Stored data
☆ ☆ ☆ ☆ ☆

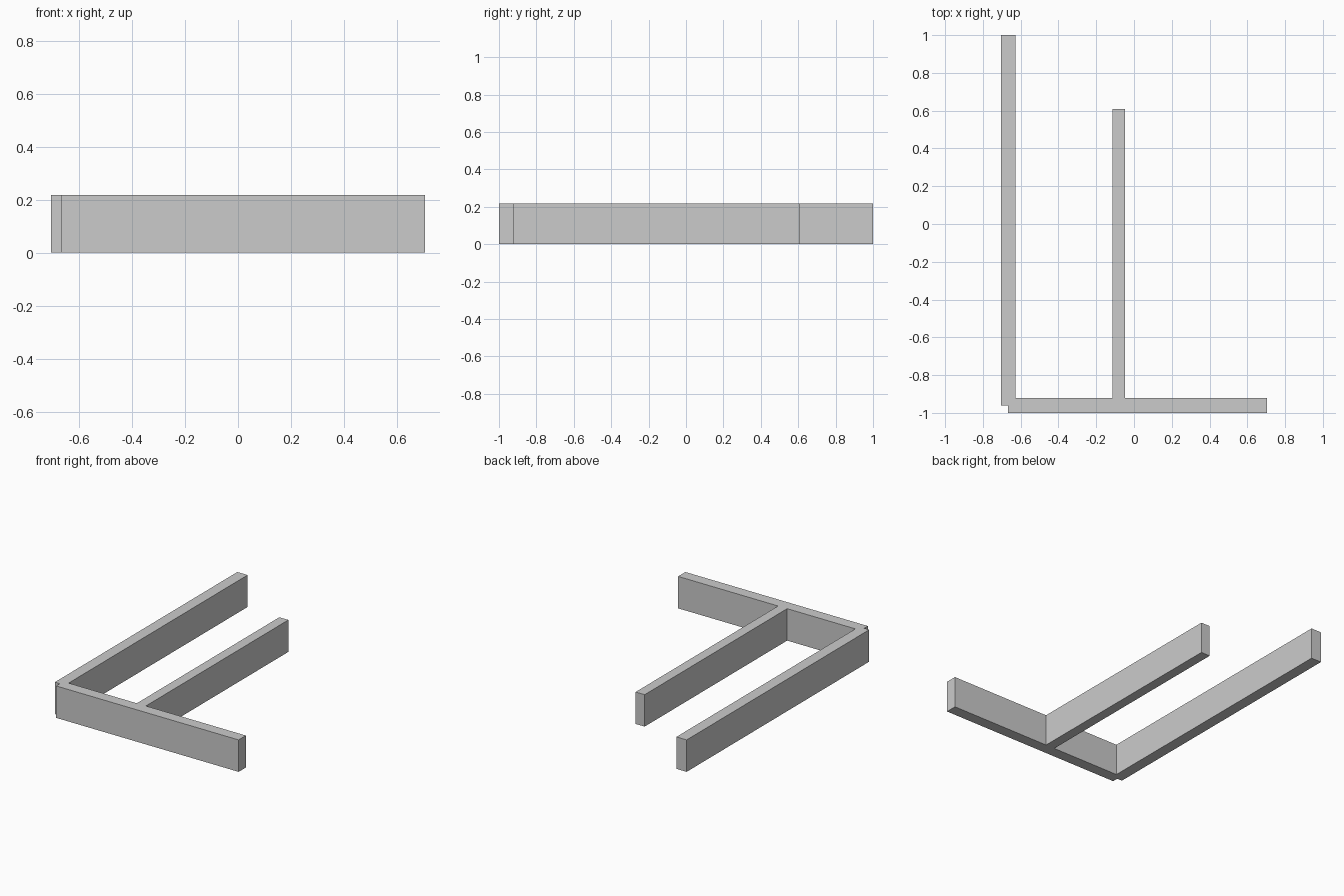
import bpy, bmesh

if "Cube" in bpy.data.objects:
    bpy.data.objects.remove(bpy.data.objects["Cube"])

HEIGHT = 0.217

# plain grey for every wall
grey = bpy.data.materials.new("wall_grey")
grey.diffuse_color = (0.6, 0.6, 0.6, 1.0)
grey.use_nodes = True
grey.node_tree.nodes["Principled BSDF"].inputs["Base Color"].default_value = grey.diffuse_color

# Floor-plan outline: long left wall, front wall and shorter middle wall,
# with the small step where the left and front walls meet
outline = [
    (-0.667, -1.0), (0.705, -1.0), (0.705, -0.922),     # front wall
    (-0.047, -0.922), (-0.047, 0.608),                  # middle wall
    (-0.115, 0.608), (-0.115, -0.922),
    (-0.628, -0.922), (-0.628, 1.0),                    # left wall
    (-0.705, 1.0), (-0.705, -0.96), (-0.667, -0.96),    # corner step
]

# Raise the outline into solid walls
bm = bmesh.new()
base = bm.faces.new([bm.verts.new((x, y, 0)) for x, y in outline])
raised = bmesh.ops.extrude_face_region(bm, geom=[base], use_keep_orig=True)
top = [v for v in raised["geom"] if isinstance(v, bmesh.types.BMVert)]
bmesh.ops.translate(bm, verts=top, vec=(0, 0, HEIGHT))
bmesh.ops.recalc_face_normals(bm, faces=bm.faces)

mesh = bpy.data.meshes.new("walls")
bm.to_mesh(mesh)
bm.free()
mesh.materials.append(grey)
walls = bpy.data.objects.new("walls", mesh)
bpy.context.collection.objects.link(walls)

☆ ☆ ☆ ☆ ☆

WHAT IS EXPECTED - Reproduce the lines from the one with "# Raise the outline into solid walls" to the end of the data exactly, leaving out every earlier line.

TASK OUTPUT -
# Raise the outline into solid walls
bm = bmesh.new()
base = bm.faces.new([bm.verts.new((x, y, 0)) for x, y in outline])
raised = bmesh.ops.extrude_face_region(bm, geom=[base], use_keep_orig=True)
top = [v for v in raised["geom"] if isinstance(v, bmesh.types.BMVert)]
bmesh.ops.translate(bm, verts=top, vec=(0, 0, HEIGHT))
bmesh.ops.recalc_face_normals(bm, faces=bm.faces)

mesh = bpy.data.meshes.new("walls")
bm.to_mesh(mesh)
bm.free()
mesh.materials.append(grey)
walls = bpy.data.objects.new("walls", mesh)
bpy.context.collection.objects.link(walls)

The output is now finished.